## EXERCISE PROMPT
Return all of the data verbatim, dropping any picture.

Stored data
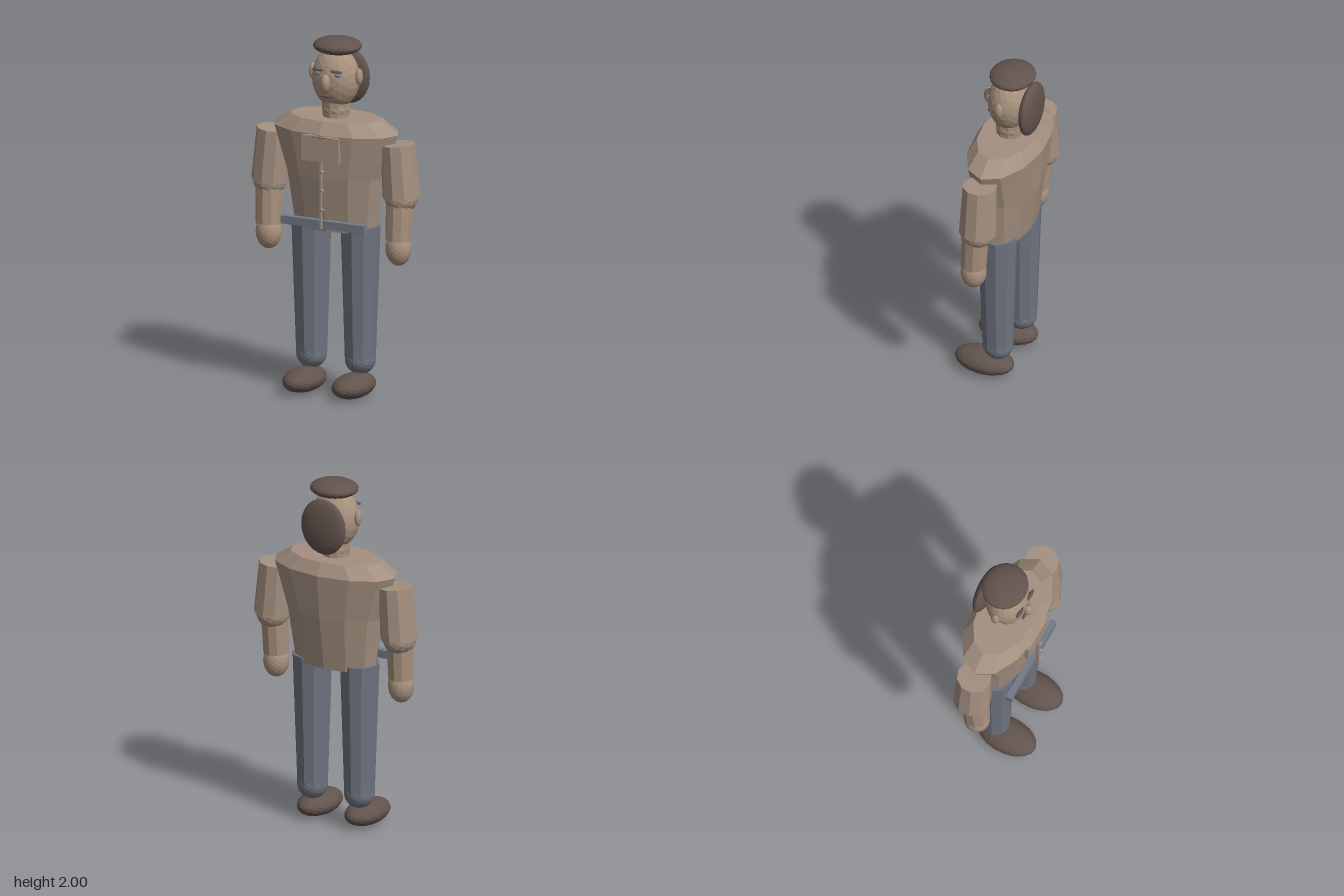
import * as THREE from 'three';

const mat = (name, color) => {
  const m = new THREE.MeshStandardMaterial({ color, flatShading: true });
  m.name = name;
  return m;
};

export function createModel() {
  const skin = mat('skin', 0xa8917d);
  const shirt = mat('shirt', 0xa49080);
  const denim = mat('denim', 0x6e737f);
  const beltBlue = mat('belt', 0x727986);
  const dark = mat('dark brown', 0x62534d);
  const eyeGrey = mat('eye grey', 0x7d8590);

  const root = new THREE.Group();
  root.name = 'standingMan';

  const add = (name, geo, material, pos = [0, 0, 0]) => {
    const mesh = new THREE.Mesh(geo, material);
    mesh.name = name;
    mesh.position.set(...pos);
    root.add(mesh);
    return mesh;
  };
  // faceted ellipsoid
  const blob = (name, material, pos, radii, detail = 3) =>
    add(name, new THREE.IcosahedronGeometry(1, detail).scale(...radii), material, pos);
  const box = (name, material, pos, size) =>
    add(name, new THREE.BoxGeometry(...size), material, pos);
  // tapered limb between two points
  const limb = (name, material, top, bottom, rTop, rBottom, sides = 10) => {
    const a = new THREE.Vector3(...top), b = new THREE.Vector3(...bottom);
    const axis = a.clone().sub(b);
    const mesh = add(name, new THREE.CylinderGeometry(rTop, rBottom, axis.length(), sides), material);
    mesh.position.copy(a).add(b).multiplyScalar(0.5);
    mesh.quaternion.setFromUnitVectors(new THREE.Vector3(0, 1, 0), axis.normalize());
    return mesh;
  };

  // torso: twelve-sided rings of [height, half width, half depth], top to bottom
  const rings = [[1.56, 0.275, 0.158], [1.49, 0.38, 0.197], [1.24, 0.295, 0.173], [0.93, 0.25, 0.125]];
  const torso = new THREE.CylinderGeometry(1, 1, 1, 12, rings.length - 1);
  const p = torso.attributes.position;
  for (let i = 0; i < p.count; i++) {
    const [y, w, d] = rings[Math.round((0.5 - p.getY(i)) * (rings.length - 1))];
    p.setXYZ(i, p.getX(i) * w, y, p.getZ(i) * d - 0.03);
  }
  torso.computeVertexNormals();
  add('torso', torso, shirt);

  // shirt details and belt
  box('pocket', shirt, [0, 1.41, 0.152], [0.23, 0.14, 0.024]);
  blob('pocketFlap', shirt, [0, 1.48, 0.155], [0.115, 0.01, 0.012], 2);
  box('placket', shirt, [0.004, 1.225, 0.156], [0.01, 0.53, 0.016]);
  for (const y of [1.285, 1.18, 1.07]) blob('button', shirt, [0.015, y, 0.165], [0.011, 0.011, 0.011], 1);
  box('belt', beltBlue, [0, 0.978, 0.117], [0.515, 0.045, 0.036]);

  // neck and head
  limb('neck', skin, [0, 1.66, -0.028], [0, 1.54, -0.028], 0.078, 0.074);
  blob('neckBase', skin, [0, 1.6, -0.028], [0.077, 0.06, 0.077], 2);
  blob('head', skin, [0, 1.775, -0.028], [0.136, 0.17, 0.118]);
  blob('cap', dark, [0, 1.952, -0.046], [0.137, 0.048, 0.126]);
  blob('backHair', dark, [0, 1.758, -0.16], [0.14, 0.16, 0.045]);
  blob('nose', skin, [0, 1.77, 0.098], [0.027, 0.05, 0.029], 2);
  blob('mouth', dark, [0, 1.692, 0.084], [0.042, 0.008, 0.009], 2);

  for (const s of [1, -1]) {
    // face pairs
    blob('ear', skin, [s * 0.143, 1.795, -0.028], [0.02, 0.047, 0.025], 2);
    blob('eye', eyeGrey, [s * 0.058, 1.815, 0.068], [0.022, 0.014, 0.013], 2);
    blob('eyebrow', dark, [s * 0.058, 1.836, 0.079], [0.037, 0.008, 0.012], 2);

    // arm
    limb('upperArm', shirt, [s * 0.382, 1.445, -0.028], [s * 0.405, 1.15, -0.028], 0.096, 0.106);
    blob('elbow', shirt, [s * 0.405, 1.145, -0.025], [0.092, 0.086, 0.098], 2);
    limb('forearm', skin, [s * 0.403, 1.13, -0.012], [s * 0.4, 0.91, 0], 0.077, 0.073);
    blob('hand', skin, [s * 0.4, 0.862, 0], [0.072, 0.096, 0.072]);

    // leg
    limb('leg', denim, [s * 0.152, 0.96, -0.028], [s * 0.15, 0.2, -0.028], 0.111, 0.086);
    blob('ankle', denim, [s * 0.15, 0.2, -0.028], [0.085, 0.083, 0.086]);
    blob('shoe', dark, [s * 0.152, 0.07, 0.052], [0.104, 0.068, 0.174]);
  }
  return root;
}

## SOLUTION
import * as THREE from 'three';

const mat = (name, color) => {
  const m = new THREE.MeshStandardMaterial({ color, flatShading: true });
  m.name = name;
  return m;
};

export function createModel() {
  const skin = mat('skin', 0xa8917d);
  const shirt = mat('shirt', 0xa49080);
  const denim = mat('denim', 0x6e737f);
  const beltBlue = mat('belt', 0x727986);
  const dark = mat('dark brown', 0x62534d);
  const eyeGrey = mat('eye grey', 0x7d8590);

  const root = new THREE.Group();
  root.name = 'standingMan';

  const add = (name, geo, material, pos = [0, 0, 0]) => {
    const mesh = new THREE.Mesh(geo, material);
    mesh.name = name;
    mesh.position.set(...pos);
    root.add(mesh);
    return mesh;
  };
  // faceted ellipsoid
  const blob = (name, material, pos, radii, detail = 3) =>
    add(name, new THREE.IcosahedronGeometry(1, detail).scale(...radii), material, pos);
  const box = (name, material, pos, size) =>
    add(name, new THREE.BoxGeometry(...size), material, pos);
  // tapered limb between two points
  const limb = (name, material, top, bottom, rTop, rBottom, sides = 10) => {
    const a = new THREE.Vector3(...top), b = new THREE.Vector3(...bottom);
    const axis = a.clone().sub(b);
    const mesh = add(name, new THREE.CylinderGeometry(rTop, rBottom, axis.length(), sides), material);
    mesh.position.copy(a).add(b).multiplyScalar(0.5);
    mesh.quaternion.setFromUnitVectors(new THREE.Vector3(0, 1, 0), axis.normalize());
    return mesh;
  };

  // torso: twelve-sided rings of [height, half width, half depth], top to bottom
  const rings = [[1.56, 0.275, 0.158], [1.49, 0.38, 0.197], [1.24, 0.295, 0.173], [0.93, 0.25, 0.125]];
  const torso = new THREE.CylinderGeometry(1, 1, 1, 12, rings.length - 1);
  const p = torso.attributes.position;
  for (let i = 0; i < p.count; i++) {
    const [y, w, d] = rings[Math.round((0.5 - p.getY(i)) * (rings.length - 1))];
    p.setXYZ(i, p.getX(i) * w, y, p.getZ(i) * d - 0.03);
  }
  torso.computeVertexNormals();
  add('torso', torso, shirt);

  // shirt details and belt
  box('pocket', shirt, [0, 1.41, 0.152], [0.23, 0.14, 0.024]);
  blob('pocketFlap', shirt, [0, 1.48, 0.155], [0.115, 0.01, 0.012], 2);
  box('placket', shirt, [0.004, 1.225, 0.156], [0.01, 0.53, 0.016]);
  for (const y of [1.285, 1.18, 1.07]) blob('button', shirt, [0.015, y, 0.165], [0.011, 0.011, 0.011], 1);
  box('belt', beltBlue, [0, 0.978, 0.117], [0.515, 0.045, 0.036]);

  // neck and head
  limb('neck', skin, [0, 1.66, -0.028], [0, 1.54, -0.028], 0.078, 0.074);
  blob('neckBase', skin, [0, 1.6, -0.028], [0.077, 0.06, 0.077], 2);
  blob('head', skin, [0, 1.775, -0.028], [0.136, 0.17, 0.118]);
  blob('cap', dark, [0, 1.952, -0.046], [0.137, 0.048, 0.126]);
  blob('backHair', dark, [0, 1.758, -0.16], [0.14, 0.16, 0.045]);
  blob('nose', skin, [0, 1.77, 0.098], [0.027, 0.05, 0.029], 2);
  blob('mouth', dark, [0, 1.692, 0.084], [0.042, 0.008, 0.009], 2);

  for (const s of [1, -1]) {
    // face pairs
    blob('ear', skin, [s * 0.143, 1.795, -0.028], [0.02, 0.047, 0.025], 2);
    blob('eye', eyeGrey, [s * 0.058, 1.815, 0.068], [0.022, 0.014, 0.013], 2);
    blob('eyebrow', dark, [s * 0.058, 1.836, 0.079], [0.037, 0.008, 0.012], 2);

    // arm
    limb('upperArm', shirt, [s * 0.382, 1.445, -0.028], [s * 0.405, 1.15, -0.028], 0.096, 0.106);
    blob('elbow', shirt, [s * 0.405, 1.145, -0.025], [0.092, 0.086, 0.098], 2);
    limb('forearm', skin, [s * 0.403, 1.13, -0.012], [s * 0.4, 0.91, 0], 0.077, 0.073);
    blob('hand', skin, [s * 0.4, 0.862, 0], [0.072, 0.096, 0.072]);

    // leg
    limb('leg', denim, [s * 0.152, 0.96, -0.028], [s * 0.15, 0.2, -0.028], 0.111, 0.086);
    blob('ankle', denim, [s * 0.15, 0.2, -0.028], [0.085, 0.083, 0.086]);
    blob('shoe', dark, [s * 0.152, 0.07, 0.052], [0.104, 0.068, 0.174]);
  }
  return root;
}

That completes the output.